Provide specific examples of treatment strategies for the four major approaches in clinical psychology(psychodynamic, cognitive-behavioral, humanistic, and family systems) and evaluate their effectiveness.
Hi there! I have put together some information about the four therapies you mention. I have attached it for you to use and copied and pasted the same information below - it may be easier for you to see it on the Word document I attached. I hope this will guide you for your homework assignment. Best of luck to you! :)
Hello there! I will be glad to help you with the stated question regarding theories of psychology and psychotherapy. You must break down each form of therapy into its trademark components. I will be glad to help you break it apart.
Psychodynamic (the longest and "deepest" of the four):
This is a therapy that was started by Freud and is based on working to make the unconscious, conscious (Corey, 2009). Psychoanalytic theory is the origin to psychodynamic theory. In order to understand them, we must first look at Freud's concepts. Freud based his theory on the fact that our personality is composed of the Id, the Ego, and the Superego (Corey, 2009). The Id is the most basic and instinctual of all components of personality.

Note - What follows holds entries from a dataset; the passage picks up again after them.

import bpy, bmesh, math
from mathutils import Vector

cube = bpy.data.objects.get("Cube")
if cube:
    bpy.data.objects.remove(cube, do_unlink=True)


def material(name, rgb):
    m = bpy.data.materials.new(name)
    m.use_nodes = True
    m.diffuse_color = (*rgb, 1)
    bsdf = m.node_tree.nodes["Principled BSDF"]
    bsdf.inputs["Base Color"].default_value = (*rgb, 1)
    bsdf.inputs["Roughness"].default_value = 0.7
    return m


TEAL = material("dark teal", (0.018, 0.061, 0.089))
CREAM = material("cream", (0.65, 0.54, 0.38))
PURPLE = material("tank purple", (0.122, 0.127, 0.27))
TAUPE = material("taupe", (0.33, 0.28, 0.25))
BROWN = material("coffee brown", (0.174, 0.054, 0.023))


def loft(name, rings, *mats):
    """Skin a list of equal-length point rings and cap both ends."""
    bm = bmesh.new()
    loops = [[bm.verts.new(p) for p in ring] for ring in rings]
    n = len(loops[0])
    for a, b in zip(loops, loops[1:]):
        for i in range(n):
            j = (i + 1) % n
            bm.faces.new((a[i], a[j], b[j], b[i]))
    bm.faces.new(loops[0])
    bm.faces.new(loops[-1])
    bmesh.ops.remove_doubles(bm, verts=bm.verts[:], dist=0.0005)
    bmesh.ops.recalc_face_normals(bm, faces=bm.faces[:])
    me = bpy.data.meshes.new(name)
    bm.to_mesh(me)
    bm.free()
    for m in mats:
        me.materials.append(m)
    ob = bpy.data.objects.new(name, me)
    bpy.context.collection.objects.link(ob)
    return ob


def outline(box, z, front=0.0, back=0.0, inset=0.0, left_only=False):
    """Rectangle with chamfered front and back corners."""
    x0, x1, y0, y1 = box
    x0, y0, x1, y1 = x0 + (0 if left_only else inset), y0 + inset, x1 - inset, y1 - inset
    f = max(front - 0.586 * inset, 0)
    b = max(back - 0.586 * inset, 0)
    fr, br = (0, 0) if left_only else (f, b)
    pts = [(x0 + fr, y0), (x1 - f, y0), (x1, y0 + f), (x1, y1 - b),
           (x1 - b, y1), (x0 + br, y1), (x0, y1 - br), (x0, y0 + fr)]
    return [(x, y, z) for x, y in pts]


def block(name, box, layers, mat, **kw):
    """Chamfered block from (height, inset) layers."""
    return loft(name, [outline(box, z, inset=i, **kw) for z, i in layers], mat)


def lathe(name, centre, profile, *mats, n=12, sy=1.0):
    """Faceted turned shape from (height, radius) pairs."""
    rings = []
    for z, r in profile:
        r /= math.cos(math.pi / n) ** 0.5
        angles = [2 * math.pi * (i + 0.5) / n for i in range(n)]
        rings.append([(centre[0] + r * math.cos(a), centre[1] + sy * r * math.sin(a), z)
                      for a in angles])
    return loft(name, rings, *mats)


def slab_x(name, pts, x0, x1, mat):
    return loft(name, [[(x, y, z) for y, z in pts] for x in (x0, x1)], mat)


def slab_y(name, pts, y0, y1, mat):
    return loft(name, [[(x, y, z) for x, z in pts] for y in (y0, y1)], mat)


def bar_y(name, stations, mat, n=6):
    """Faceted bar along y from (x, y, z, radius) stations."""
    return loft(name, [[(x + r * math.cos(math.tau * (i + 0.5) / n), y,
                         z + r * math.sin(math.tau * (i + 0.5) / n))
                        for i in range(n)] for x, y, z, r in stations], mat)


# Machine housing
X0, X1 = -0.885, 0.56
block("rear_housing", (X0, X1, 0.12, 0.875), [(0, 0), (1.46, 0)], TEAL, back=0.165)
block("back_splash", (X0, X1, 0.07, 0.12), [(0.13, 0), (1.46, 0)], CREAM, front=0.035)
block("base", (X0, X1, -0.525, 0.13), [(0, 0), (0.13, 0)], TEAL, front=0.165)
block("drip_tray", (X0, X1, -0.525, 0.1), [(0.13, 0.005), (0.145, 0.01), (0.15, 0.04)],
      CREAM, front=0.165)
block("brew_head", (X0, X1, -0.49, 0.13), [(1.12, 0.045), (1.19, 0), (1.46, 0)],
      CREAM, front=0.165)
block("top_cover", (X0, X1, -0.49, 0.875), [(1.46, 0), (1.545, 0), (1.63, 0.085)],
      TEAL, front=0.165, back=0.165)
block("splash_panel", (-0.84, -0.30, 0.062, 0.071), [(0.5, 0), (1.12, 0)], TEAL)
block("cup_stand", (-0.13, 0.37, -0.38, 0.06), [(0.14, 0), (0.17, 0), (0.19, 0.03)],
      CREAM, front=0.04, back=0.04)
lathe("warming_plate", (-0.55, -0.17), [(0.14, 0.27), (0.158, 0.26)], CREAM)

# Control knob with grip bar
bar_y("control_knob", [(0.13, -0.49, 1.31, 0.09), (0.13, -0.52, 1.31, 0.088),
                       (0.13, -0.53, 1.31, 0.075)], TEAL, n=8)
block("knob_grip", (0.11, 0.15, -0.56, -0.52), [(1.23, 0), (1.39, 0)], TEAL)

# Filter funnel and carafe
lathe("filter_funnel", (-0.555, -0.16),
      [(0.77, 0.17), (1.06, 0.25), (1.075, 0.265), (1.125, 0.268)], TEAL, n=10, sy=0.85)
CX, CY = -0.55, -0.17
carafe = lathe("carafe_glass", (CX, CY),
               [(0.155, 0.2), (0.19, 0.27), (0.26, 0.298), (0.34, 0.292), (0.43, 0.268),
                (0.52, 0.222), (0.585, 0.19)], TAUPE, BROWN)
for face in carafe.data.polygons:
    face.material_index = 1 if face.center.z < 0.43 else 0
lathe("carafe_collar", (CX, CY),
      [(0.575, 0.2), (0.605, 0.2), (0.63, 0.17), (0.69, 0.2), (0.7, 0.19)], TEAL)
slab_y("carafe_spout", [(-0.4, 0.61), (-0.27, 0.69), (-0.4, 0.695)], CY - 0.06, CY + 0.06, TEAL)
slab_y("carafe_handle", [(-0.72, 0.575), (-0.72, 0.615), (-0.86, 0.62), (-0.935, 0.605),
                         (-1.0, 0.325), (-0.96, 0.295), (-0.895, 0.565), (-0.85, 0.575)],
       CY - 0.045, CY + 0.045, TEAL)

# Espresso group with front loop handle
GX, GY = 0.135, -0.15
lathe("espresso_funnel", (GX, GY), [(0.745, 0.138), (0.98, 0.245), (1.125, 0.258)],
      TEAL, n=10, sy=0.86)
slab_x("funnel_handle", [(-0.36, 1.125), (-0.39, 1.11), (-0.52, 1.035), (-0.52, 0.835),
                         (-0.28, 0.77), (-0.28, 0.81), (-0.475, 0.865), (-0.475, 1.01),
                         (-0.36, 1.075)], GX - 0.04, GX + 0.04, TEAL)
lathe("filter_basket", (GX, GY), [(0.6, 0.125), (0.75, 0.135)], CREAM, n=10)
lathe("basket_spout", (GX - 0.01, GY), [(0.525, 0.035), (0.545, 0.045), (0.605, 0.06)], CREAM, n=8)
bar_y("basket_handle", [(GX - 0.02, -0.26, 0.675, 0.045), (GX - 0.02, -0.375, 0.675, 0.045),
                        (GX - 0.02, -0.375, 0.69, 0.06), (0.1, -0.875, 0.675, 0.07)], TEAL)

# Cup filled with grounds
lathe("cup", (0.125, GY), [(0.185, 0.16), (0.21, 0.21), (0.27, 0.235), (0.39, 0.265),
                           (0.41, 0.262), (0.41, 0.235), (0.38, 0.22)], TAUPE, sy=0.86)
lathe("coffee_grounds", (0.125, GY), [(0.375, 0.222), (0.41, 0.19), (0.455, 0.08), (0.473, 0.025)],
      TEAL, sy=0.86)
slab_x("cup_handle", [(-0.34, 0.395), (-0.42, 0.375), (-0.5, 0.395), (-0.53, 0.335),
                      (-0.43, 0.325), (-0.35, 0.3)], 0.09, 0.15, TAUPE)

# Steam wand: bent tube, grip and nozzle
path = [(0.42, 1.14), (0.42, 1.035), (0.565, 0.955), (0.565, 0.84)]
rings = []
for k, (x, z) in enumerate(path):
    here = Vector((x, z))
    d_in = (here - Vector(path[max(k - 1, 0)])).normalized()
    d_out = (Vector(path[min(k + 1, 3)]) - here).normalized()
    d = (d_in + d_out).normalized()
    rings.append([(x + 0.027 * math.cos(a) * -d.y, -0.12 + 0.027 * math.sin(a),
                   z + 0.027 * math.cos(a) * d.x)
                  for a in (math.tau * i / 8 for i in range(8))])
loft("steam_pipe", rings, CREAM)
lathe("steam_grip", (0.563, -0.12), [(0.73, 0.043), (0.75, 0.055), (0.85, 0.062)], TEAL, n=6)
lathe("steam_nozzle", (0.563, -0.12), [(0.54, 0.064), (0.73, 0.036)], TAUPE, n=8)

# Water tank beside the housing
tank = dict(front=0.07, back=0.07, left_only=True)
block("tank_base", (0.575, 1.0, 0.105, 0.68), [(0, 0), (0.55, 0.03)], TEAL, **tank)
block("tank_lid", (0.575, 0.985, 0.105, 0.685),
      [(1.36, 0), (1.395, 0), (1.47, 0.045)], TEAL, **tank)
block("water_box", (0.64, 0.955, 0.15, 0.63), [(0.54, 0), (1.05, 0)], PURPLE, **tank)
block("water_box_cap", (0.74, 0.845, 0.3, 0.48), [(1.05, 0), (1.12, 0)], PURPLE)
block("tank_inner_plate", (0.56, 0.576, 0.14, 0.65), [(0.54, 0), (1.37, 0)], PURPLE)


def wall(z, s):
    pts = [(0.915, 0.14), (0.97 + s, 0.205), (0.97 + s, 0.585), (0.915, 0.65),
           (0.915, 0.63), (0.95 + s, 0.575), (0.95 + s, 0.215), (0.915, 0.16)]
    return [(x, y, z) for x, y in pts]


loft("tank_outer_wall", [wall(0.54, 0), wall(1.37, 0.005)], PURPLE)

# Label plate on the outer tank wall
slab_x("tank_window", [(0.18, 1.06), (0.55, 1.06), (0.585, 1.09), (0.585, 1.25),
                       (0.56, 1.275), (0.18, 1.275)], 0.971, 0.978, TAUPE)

The Id is unconscious and seeks only to satisfy its needs such as sexual, tension reduction, pain avoidance, etc (Corey, 2009). The Ego is in touch with reality and seeks to control and regulate human personality, and it does so by keeping control of the impulses created by the Id (Corey, 2009). Lastly, the Superego goes a step beyond the ego, and seeks to govern morals such as right and wrong ( Corey, 2009).
Anxiety is the cornerstone of Freud's theory (Corey, 2009). Freud felt that anxiety was a conflict between the id, the ego and the superego and gives one a feeling of dread and impending danger (Corey, 2009). People develop ego-defense mechanisms as a cure to anxiety. These can include repression, denial, projection, rationalization, regression, and compensation to name a few. Ego defense mechanisms help the person cope with anxiety they experience and help the ego from becoming too overwhelmed (Corey, 2009). Some of these mechanisms are harmless and serve to help the individual adapt in life and some can greatly reduce how an individual goes through their life (Corey, 2009). These mechanisms function on the unconscious level and distort reality (Corey, 2009). It is usually these ego defense mechanisms and the problems they may cause an individual that causes them to seek therapy.
The way traditional psychoanalytic therapy works is largely to bring out the unconscious issues into the conscious so that they can be dealt with, and allow the individual to heal (Corey, 2009). In traditional therapy, the therapist would act largely as a blank-screen, using little self-disclosure, and allow their clients to make projections on the therapist (Corey, 2009). The therapist aimed to have the client create transference, which is the transference of feelings and thoughts originally reserved for a key individual in the client's life onto the therapist (Corey, 2009). In other words, the therapist ...
Four major approaches in Clinical Psychology are expressed.